Issues arose on day one when Dayglow had a delayed set due to technical issues, followed by another delayed set and early closure from McAlpine. The two seemed uninterested while performing, setting a disappointing atmosphere despite their solid sets and vocal work.
Jepsen and Rogers quickly course-corrected with on-time and incredible sets, giving their all to the audience. Rogers, a Maryland native, particularly bared her soul to the audience, speaking about her dream of playing at the venue since seeing her first show there in sixth grade.
Day two of the festival — however magical the performances from Ella Jane, Leith Ross, Ethel Cain, Alvvays, Arlo Parks, boygenius, MUNA and Lana Del Rey — was an off-kilter, low-grade disaster.
The Pavilion lawn, which according to the All Things Go Instagram account had already reached peak attendance levels relative to other Merriweather shows at 3 p.m. the day before, seemed beyond capacity even at noon. Moving around the Pavilion was almost impossible, as people were camping for Lana Del Rey throughout the day. The Chrysler stage became a wild jungle of bodies with no room to move, making it difficult for someone to leave the pit if they wanted to switch stages.
Water, bathroom and food lines reached peak levels with no relief, taking over an hour to reach the front of each. The venue also did not provide water to those camping, which resulted in several passouts during the sets of Leith Ross, Arlo Parks and boygenius. The spotty cell service and lack of venue Wi-Fi made matters worse, effectively stranding those who needed to communicate with other attendees for safety or location reasons.
Many fans — particularly those hoping to see Del Rey — talked over the sets of other artists, particularly during the slow ballads of Parks, Cain and Ross. Additionally, almost every artist commented on Del Rey’s attendance at the festival during their own sets, taking the metaphorical role of an opener rather than their own entity.
Delayed set times, which diminished the value of the festival experience, also plagued day two.

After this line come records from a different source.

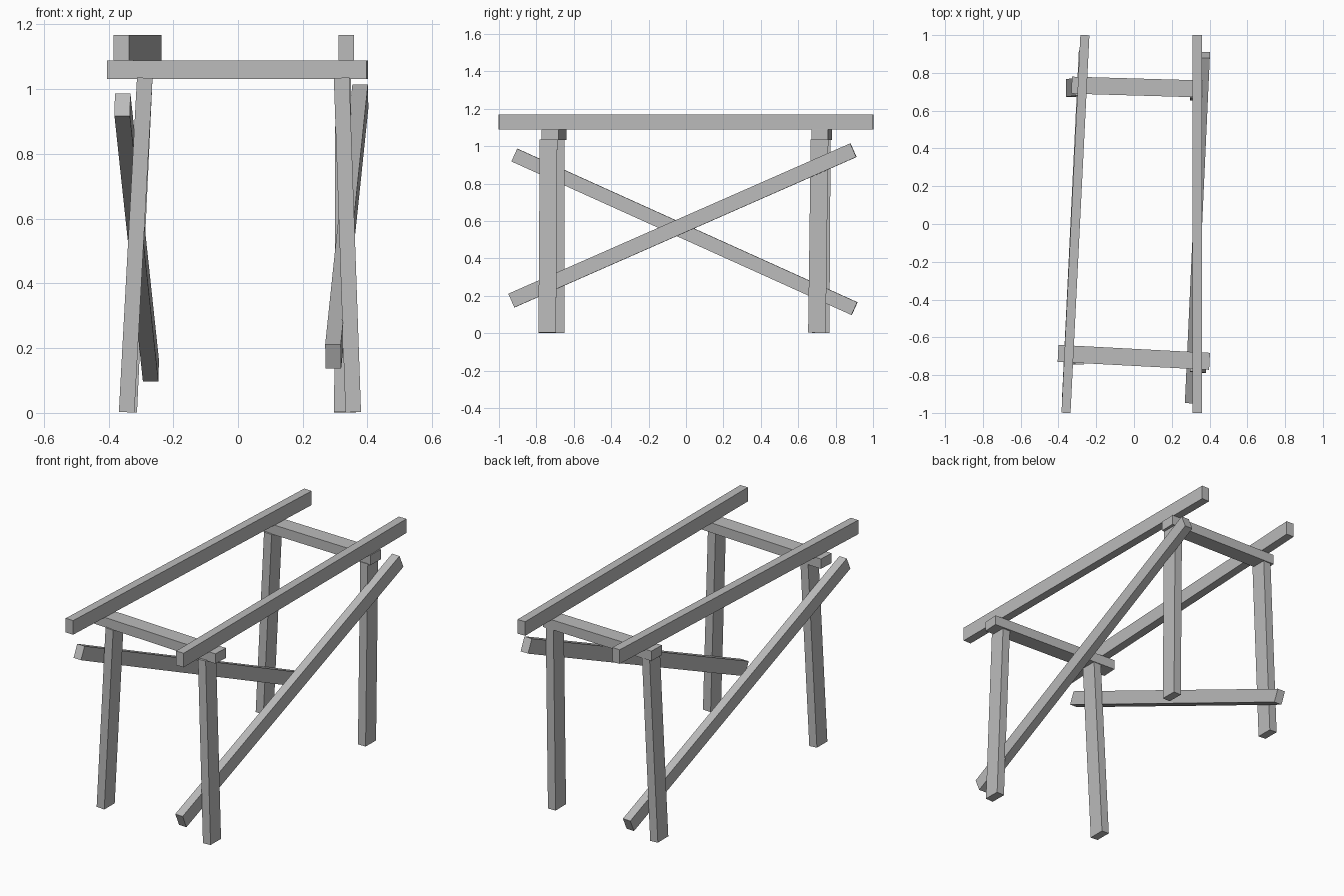
import bpy
import bmesh
from mathutils import Vector, Matrix

cube = bpy.data.objects.get("Cube")
if cube:
    bpy.data.objects.remove(cube)

grey = bpy.data.materials.new("plain grey")
grey.use_nodes = True
colour = (0.5, 0.5, 0.5, 1)
grey.diffuse_color = colour
grey.node_tree.nodes["Principled BSDF"].inputs["Base Color"].default_value = colour


def timber(name, start, end, width, depth, up=(0, 0, 1)):
    """Square-cut timber between two end centres; depth lies along up."""
    a, b = Vector(start), Vector(end)
    along = (b - a).normalized()
    side = along.cross(Vector(up)).normalized()
    top = side.cross(along)
    frame = Matrix((along, side, top)).transposed().to_4x4()
    frame.translation = (a + b) / 2
    size = Matrix.Diagonal(((b - a).length, width, depth, 1))
    bm = bmesh.new()
    bmesh.ops.create_cube(bm, size=1, matrix=frame @ size)
    bmesh.ops.recalc_face_normals(bm, faces=bm.faces)
    mesh = bpy.data.meshes.new(name)
    bm.to_mesh(mesh)
    bm.free()
    mesh.materials.append(grey)
    obj = bpy.data.objects.new(name, mesh)
    bpy.context.collection.objects.link(obj)


# Long top rails
RAIL_Z = 1.128
timber("left_rail", (0.335, -1, RAIL_Z), (0.335, 1, RAIL_Z), 0.048, 0.08)
timber("right_rail", (-0.36, -1, RAIL_Z), (-0.26, 1, RAIL_Z), 0.048, 0.08)

# Cross beams under the rails
BEAM_Z = 1.06
timber("front_beam", (-0.402, -0.685, BEAM_Z), (0.4, -0.727, BEAM_Z), 0.09, 0.056)
timber("back_beam", (-0.33, 0.735, BEAM_Z), (0.365, 0.715, BEAM_Z), 0.09, 0.056)

# Splayed legs: foot x, foot y, top x, top y
legs = {
    "front_left_leg": (0.356, -0.742, 0.32, -0.735),
    "front_right_leg": (-0.344, -0.697, -0.288, -0.697),
    "back_left_leg": (0.321, 0.7, 0.325, 0.714),
    "back_right_leg": (-0.336, 0.72, -0.288, 0.726),
}
for name, (fx, fy, tx, ty) in legs.items():
    timber(name, (fx, fy, 0.002), (tx, ty, 1.035), 0.048, 0.094, up=(0, 1, 0))

# Diagonal side braces
timber("left_brace", (0.294, -0.933, 0.174), (0.378, 0.895, 0.978), 0.048, 0.08)
timber("right_brace", (-0.357, -0.917, 0.952), (-0.269, 0.901, 0.131), 0.048, 0.075)
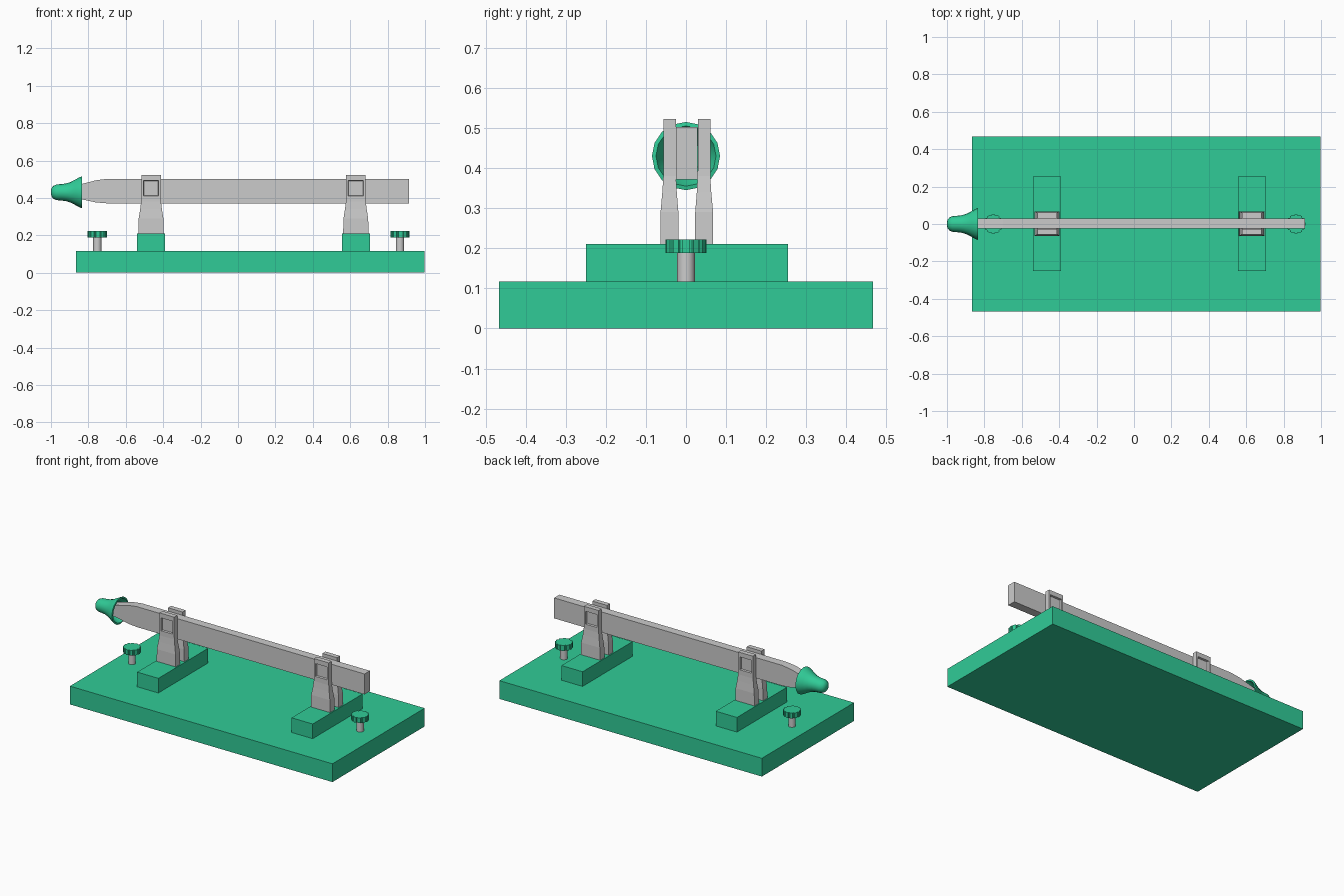
import bpy, bmesh, math

if "Cube" in bpy.data.objects:
    bpy.data.objects.remove(bpy.data.objects["Cube"])

GREEN = bpy.data.materials.new("green")
GREEN.diffuse_color = (0.03, 0.6, 0.31, 1)
GREEN.use_nodes = True
GREEN.node_tree.nodes["Principled BSDF"].inputs["Base Color"].default_value = GREEN.diffuse_color


def finish(name, bm, mat=None, smooth=False):
    bmesh.ops.recalc_face_normals(bm, faces=bm.faces[:])
    me = bpy.data.meshes.new(name)
    bm.to_mesh(me)
    bm.free()
    ob = bpy.data.objects.new(name, me)
    bpy.context.collection.objects.link(ob)
    if mat:
        me.materials.append(mat)
    if smooth:
        bpy.context.view_layer.objects.active = ob
        ob.select_set(True)
        bpy.ops.object.shade_smooth_by_angle(angle=math.radians(40))
        ob.select_set(False)
    return ob


def loft(rings, close=True):
    """Skin a list of equal-length point rings, capping both ends if asked."""
    bm = bmesh.new()
    vs = [[bm.verts.new(p) for p in r] for r in rings]
    n = len(rings[0])
    for a, b in zip(vs, vs[1:]):
        for i in range(n):
            j = (i + 1) % n
            bm.faces.new((a[i], a[j], b[j], b[i]))
    if close:
        bm.faces.new(vs[0])
        bm.faces.new(vs[-1])
    return bm


def rect(x0, x1, y0, y1, z):
    return [(x0, y0, z), (x1, y0, z), (x1, y1, z), (x0, y1, z)]


def box(name, x0, x1, y0, y1, z0, z1, mat=None):
    return finish(name, loft([rect(x0, x1, y0, y1, z0), rect(x0, x1, y0, y1, z1)]), mat)


def circle(r, z, cx, n=16):
    return [(cx + r * math.cos(2 * math.pi * i / n), r * math.sin(2 * math.pi * i / n), z)
            for i in range(n)]


# Base slab
box("base", -0.865, 0.997, -0.467, 0.467, 0, 0.117, GREEN)


# Tapered clip plate: z, half width, inner y, outer y
PLATE = [(0.205, 0.068, 0.021, 0.0655), (0.29, 0.066, 0.021, 0.0655),
         (0.34, 0.058, 0.025, 0.061), (0.38, 0.053, 0.027, 0.0585),
         (0.40, 0.052, 0.0275, 0.0585), (0.505, 0.052, 0.0275, 0.0585),
         (0.523, 0.052, 0.0275, 0.0585)]


def clip_plate(name, cx, side):
    bm = loft([rect(cx - w, cx + w, 0.002 + side * a, 0.002 + side * b, z)
               for z, w, a, b in PLATE])
    bmesh.ops.recalc_face_normals(bm, faces=bm.faces[:])
    # square recess on the outer face
    face = max((f for f in bm.faces if abs(f.calc_center_median().z - 0.4525) < 0.002),
               key=lambda f: f.calc_center_median().y * side)
    bmesh.ops.inset_individual(bm, faces=[face], thickness=0.016)
    bmesh.ops.inset_individual(bm, faces=[face], thickness=0.003, depth=-0.012)
    finish(name, bm)


# Two supports, each a block with a pair of plates
for tag, cx in (("left", -0.465), ("right", 0.63)):
    box(tag + "_block", cx - 0.075, cx + 0.075, -0.25, 0.255, 0.117, 0.211, GREEN)
    clip_plate(tag + "_clip_front", cx, -1)
    clip_plate(tag + "_clip_back", cx, 1)

# Blade: x, bottom z, top z, tapering into the handle
BLADE = [(-0.93, 0.41, 0.45), (-0.83, 0.391, 0.476), (-0.76, 0.376, 0.494),
         (-0.70, 0.371, 0.502), (0.915, 0.371, 0.502)]
finish("blade", loft([[(x, -0.025, a), (x, 0.029, a), (x, 0.029, b), (x, -0.025, b)]
                      for x, a, b in BLADE]))

# Bell handle turned around the x axis, hollow at the open end
HANDLE = [(-1, 0.008), (-0.997, 0.022), (-0.988, 0.034), (-0.97, 0.042), (-0.945, 0.044),
          (-0.92, 0.047), (-0.895, 0.055), (-0.87, 0.068), (-0.85, 0.079), (-0.835, 0.085),
          (-0.833, 0.075), (-0.855, 0.066), (-0.88, 0.052), (-0.905, 0.04)]
bm = loft([[(x, py, 0.43 + px) for px, py, _ in circle(r, 0, 0)] for x, r in HANDLE])
finish("handle", bm, GREEN, smooth=True)

# Terminal screws with knurled heads
for tag, cx in (("left", -0.752), ("right", 0.866)):
    finish(tag + "_screw_stem", loft([circle(0.022, 0.112, cx), circle(0.022, 0.19, cx)]),
           smooth=True)
    rim = []
    for i in range(12):
        for off, r in ((-0.30, 0.052), (0.30, 0.052), (0.38, 0.047), (0.62, 0.047)):
            a = 2 * math.pi * (i + off) / 12
            rim.append((cx + r * math.cos(a), r * math.sin(a)))
    finish(tag + "_screw_head", loft([[(x, y, z) for x, y in rim] for z in (0.188, 0.222)]), GREEN)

All Things Go announced that boygenius would have an extended 90-minute set after Beabadoobee dropped out of the festival due to scheduling issues. Boygenius then ended up starting around 20 minutes late, cutting out the extra songs the festival promised.
MUNA followed boygenius at the Chrysler stage, which was a safety issue of its own. MUNA and boygenius share overlapping fan bases, precipitating social media backlash claiming it was not safe for audiences to rush from boygenius to MUNA in only five minutes.
All Things Go extended the time between the sets to 10 minutes, playing it off as “the besties have spoken” rather than truly addressing safety concerns. MUNA joked about the “stampede” over to their stage between the two sets in an Instagram post.
Del Rey also started late, resulting in a cut set. Del Rey commented about the hard curfew deadline of the festival, opting to play one of her most popular songs “Video Games” early just so audiences could hear it. It is unclear if the venue had the option to pay the curfew fine, but for selling 20,000 tickets at a three-figure minimum price, they should have had the cash on hand.
Del Ray shocked festival attendees with a surprise visit from Jack Antonoff, longtime Grammy-award winning producer, in the middle of the set. They played “Venice Bitch” and “Margaret” together while Antonoff strummed on his guitar, which was a treat so delectable it almost absolved the day’s drama.
Frustrating logistical failures aside, the festival lineup was an indie, alternative, gothic-lover and sad-music-aficionados dream. These artists performing together in the same space for the price of one premium ticket to a normal concert was absolutely invaluable.
One cannot help but wonder if the festival might benefit from selling fewer tickets for a better experience and figure out the kinks in the process. Going from one to two festival days is a big bill to foot, and All Things Go struggled to pay it.